संयोगाभावे गुरुत्वात् पतनम् ॥५।१।७॥
Saṃyogābhāve gurutvāt patanam (5.1.7)
In the absence of action, the object falls by gravity.
कार्य्यविरोधि कर्म ॥१।१।१४॥
Kāryyavirodhi karma (1.1.14).
Action is opposed by reaction.
These are extracts from the Vaiśeṣika Sūtra and are attributed to Kaṇāda. Sound familiar?
Also, have you ever heard of कणाद (Kaṇāda)? He was an ancient Indian Rishi and philosopher who founded the Vaisheshika school of Indian philosophy that also represents the earliest Indian physics.

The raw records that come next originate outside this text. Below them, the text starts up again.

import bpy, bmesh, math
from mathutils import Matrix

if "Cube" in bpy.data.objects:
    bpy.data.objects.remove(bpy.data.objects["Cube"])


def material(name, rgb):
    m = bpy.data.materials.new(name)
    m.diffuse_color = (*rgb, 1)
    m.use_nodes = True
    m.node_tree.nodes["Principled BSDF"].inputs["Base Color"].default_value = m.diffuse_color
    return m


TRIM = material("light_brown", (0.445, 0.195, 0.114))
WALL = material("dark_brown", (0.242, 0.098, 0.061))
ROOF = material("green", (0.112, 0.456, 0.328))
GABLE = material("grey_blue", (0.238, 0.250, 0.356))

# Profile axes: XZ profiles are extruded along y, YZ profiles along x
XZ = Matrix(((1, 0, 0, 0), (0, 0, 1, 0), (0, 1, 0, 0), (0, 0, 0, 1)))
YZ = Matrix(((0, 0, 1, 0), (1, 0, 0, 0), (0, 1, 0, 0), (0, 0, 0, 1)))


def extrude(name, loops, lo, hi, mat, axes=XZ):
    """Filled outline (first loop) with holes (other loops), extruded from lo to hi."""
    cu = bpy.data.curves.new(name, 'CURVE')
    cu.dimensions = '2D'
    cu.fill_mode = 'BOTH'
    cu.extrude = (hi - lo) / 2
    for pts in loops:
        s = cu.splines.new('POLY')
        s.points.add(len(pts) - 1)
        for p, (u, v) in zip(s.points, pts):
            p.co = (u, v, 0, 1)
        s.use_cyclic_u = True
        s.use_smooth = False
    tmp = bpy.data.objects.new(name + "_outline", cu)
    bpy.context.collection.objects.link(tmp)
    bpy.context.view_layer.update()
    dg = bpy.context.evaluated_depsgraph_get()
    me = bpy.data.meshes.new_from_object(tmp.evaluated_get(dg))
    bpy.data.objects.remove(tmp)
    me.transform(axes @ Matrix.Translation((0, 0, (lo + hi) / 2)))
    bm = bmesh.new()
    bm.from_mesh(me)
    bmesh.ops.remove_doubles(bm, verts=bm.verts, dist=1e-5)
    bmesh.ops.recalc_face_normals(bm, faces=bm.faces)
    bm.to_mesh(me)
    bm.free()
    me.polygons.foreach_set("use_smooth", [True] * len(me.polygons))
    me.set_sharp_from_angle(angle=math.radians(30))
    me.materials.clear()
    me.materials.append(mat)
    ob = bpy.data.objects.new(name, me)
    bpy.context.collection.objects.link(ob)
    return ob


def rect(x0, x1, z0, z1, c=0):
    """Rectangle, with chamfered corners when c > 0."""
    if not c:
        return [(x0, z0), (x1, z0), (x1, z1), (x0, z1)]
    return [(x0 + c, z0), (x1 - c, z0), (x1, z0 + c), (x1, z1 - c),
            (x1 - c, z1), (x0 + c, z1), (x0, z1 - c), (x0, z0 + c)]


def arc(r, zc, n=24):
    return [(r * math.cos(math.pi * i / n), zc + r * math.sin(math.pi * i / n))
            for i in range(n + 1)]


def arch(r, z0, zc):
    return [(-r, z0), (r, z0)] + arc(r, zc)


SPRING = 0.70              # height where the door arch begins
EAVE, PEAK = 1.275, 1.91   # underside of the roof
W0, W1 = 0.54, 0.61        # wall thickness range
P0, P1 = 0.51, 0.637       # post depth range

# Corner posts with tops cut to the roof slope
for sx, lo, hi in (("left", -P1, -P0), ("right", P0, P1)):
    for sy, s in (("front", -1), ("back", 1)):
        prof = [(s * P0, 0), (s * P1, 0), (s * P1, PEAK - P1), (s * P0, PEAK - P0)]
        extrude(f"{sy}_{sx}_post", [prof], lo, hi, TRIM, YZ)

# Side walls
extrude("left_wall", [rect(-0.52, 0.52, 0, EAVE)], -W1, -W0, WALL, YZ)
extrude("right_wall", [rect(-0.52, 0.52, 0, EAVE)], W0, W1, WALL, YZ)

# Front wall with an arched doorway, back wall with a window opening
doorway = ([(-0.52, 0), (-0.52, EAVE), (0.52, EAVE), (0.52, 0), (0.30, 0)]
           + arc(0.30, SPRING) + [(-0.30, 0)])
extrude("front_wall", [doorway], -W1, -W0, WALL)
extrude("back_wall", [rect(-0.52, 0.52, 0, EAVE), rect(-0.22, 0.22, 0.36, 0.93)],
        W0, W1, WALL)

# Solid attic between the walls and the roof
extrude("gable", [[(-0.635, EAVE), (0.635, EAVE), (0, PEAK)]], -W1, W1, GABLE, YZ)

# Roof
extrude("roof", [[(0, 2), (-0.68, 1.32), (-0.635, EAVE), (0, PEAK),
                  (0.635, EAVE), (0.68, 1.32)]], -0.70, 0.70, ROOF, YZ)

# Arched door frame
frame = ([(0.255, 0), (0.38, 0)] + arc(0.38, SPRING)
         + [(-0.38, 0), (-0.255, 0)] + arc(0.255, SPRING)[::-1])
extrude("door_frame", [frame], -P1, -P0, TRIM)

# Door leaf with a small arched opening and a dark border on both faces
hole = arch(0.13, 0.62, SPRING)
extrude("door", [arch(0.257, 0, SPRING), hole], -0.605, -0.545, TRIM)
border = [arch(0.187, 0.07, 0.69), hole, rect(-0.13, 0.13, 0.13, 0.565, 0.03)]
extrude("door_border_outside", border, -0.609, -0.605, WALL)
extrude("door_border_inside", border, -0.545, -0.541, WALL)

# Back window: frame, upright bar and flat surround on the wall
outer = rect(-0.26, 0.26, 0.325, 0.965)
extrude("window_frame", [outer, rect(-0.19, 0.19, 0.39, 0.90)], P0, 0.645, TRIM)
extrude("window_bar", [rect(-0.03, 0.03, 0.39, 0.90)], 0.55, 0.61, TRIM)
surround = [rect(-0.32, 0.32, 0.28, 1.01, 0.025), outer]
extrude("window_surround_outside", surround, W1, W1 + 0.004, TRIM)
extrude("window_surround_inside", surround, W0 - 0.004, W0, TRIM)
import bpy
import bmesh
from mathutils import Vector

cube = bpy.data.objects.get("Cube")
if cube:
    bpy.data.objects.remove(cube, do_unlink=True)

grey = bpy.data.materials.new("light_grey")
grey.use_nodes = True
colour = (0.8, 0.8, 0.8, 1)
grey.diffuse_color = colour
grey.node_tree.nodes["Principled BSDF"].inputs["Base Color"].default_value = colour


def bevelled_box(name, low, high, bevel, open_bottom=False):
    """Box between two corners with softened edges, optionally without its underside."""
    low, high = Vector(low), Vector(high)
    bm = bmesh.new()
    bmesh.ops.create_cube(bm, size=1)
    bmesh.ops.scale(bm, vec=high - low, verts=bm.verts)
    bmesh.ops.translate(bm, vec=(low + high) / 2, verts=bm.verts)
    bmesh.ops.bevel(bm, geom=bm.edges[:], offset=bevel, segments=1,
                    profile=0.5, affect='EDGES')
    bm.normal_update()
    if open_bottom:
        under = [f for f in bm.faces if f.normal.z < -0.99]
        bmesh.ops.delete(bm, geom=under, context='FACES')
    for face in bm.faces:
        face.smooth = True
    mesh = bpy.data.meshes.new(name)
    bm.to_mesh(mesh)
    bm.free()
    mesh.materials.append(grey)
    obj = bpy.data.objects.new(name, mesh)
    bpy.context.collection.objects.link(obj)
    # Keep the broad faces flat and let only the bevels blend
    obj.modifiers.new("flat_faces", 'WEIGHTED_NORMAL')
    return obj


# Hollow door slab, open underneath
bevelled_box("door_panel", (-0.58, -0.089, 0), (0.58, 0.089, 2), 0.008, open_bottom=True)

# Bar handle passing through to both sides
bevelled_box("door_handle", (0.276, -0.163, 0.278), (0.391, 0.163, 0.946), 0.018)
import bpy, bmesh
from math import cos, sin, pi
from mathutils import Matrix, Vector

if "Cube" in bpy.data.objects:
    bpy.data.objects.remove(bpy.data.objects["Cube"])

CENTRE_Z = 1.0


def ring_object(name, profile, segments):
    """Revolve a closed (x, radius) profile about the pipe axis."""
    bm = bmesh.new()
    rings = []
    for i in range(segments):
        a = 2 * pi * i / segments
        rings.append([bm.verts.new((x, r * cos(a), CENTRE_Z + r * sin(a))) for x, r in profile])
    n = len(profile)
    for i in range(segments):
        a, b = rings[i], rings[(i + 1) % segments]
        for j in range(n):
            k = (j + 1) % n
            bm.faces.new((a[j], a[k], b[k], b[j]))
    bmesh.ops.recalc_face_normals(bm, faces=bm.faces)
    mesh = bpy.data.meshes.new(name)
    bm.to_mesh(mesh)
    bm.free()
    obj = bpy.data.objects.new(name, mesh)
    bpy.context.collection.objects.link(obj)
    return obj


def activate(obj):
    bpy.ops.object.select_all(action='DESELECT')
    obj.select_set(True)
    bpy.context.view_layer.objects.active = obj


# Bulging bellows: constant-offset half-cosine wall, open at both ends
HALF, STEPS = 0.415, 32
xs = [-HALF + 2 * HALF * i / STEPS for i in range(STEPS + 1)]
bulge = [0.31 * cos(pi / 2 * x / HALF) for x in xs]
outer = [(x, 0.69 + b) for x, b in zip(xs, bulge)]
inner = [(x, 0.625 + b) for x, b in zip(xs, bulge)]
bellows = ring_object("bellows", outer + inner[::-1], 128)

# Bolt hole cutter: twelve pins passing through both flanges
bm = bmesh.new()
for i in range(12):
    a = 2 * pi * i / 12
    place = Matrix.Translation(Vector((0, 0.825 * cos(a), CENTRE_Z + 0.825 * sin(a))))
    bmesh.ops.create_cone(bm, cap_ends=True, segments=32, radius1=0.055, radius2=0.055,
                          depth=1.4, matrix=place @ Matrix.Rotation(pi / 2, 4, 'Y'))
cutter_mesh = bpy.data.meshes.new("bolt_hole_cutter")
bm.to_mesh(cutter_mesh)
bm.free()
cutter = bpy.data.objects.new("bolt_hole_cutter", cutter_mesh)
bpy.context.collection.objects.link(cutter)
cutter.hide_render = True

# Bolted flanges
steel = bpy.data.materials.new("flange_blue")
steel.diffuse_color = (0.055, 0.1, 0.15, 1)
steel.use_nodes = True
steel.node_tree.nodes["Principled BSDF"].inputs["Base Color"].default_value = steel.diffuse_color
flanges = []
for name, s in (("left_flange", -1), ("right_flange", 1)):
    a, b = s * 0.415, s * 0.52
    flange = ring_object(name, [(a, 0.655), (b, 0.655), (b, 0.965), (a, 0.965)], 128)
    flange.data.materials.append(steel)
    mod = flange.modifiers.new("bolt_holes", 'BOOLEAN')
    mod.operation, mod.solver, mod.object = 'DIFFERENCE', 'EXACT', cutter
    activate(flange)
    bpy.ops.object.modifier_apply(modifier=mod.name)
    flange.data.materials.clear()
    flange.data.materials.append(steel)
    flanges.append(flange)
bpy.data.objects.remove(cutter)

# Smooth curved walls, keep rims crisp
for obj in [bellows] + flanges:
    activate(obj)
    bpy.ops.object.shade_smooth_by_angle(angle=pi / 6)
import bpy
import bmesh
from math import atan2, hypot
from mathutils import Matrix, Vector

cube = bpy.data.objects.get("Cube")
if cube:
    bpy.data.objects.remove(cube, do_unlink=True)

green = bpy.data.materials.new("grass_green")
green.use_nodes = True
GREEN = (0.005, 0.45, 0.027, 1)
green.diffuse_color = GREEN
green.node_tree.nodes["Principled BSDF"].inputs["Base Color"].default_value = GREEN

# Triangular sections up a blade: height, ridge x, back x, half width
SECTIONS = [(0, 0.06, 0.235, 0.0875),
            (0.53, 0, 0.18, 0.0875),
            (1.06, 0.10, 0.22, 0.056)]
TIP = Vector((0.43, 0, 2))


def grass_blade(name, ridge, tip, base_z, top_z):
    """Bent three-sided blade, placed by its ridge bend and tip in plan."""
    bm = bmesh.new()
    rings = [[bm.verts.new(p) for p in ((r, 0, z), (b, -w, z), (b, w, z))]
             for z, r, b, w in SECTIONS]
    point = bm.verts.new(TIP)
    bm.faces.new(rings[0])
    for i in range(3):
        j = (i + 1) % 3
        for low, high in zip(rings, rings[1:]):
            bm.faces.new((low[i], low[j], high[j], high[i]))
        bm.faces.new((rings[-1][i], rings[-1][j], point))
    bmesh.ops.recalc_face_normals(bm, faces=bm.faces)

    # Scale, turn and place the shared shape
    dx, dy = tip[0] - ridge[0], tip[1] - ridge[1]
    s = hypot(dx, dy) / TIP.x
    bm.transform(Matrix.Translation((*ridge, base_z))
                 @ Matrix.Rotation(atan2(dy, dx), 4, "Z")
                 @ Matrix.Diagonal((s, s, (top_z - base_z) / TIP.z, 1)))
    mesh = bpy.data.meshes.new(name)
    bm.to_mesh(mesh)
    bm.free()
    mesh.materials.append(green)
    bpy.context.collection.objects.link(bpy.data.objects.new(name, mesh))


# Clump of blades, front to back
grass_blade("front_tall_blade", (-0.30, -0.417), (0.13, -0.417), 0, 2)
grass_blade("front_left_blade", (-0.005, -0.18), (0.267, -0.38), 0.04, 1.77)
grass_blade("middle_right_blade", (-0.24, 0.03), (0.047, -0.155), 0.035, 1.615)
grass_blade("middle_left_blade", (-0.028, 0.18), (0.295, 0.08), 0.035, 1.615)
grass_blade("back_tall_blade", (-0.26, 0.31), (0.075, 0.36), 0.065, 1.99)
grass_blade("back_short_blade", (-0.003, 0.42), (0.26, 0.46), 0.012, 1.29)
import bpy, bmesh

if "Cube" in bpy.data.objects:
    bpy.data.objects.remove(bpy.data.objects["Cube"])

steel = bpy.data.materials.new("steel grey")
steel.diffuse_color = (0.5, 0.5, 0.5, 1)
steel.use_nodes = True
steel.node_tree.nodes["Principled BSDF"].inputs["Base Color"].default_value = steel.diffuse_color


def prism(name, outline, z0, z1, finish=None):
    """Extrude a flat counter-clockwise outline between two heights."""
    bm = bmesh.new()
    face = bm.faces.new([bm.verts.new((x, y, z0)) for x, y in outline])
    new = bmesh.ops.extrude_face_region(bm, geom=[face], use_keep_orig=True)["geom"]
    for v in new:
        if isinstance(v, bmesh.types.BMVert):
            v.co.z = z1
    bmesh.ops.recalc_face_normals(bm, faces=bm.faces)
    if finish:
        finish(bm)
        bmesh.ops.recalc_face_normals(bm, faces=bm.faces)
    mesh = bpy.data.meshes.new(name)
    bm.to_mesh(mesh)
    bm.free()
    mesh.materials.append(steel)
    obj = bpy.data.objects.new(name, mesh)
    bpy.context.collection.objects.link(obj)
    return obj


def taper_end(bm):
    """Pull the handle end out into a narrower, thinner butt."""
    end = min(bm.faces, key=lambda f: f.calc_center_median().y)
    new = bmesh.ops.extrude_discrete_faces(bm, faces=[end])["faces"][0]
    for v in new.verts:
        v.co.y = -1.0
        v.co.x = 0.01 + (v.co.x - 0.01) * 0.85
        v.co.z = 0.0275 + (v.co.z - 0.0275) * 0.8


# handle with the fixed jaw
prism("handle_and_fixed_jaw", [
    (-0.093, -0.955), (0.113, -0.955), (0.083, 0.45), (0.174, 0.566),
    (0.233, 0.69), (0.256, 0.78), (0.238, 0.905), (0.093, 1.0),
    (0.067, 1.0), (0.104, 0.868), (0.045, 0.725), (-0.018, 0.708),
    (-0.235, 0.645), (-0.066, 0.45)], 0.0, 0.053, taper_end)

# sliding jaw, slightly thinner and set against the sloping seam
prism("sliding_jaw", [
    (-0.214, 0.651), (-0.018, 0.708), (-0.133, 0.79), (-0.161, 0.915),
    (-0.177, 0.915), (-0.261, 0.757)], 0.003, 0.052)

He lived in 6th Century BCE.
His traditional name “Kaṇāda” means “atom eater”, and he is known for developing the foundations of an atomistic approach to physics and philosophy in the the Vaiśeṣika Sūtra, also known as the Kaṇāda Sutras.
Kaṇāda suggested that everything can be subdivided, but this subdivision cannot go on forever, and there must be smallest entities (paramanu) that cannot be divided, that are eternal, that aggregate in different ways to yield complex substances and bodies with unique identity, a process that involves heat, and this is the basis for all material existence.
Back to the two sutras above. If they sounded familiar, I don’t blame you. Read the two sentences below:
1. An object remains in the state of rest or motion unless acted upon by a force
2. To every action there is an equal and opposite reaction.”
The above are two laws of motion, made famous by Newton in the 16th century, or around a thousand years after Kaṇāda.
And the laws were well established by Kaṇāda when Newton’s ancestors were still err..in the woods.
The funny thing is that you know all about Newton and his apples, and have hardly heard of Kaṇāda, the actual proponent of these theories.
Something very wrong in the Indian educational system yes? Thought all this would have been corrected by now!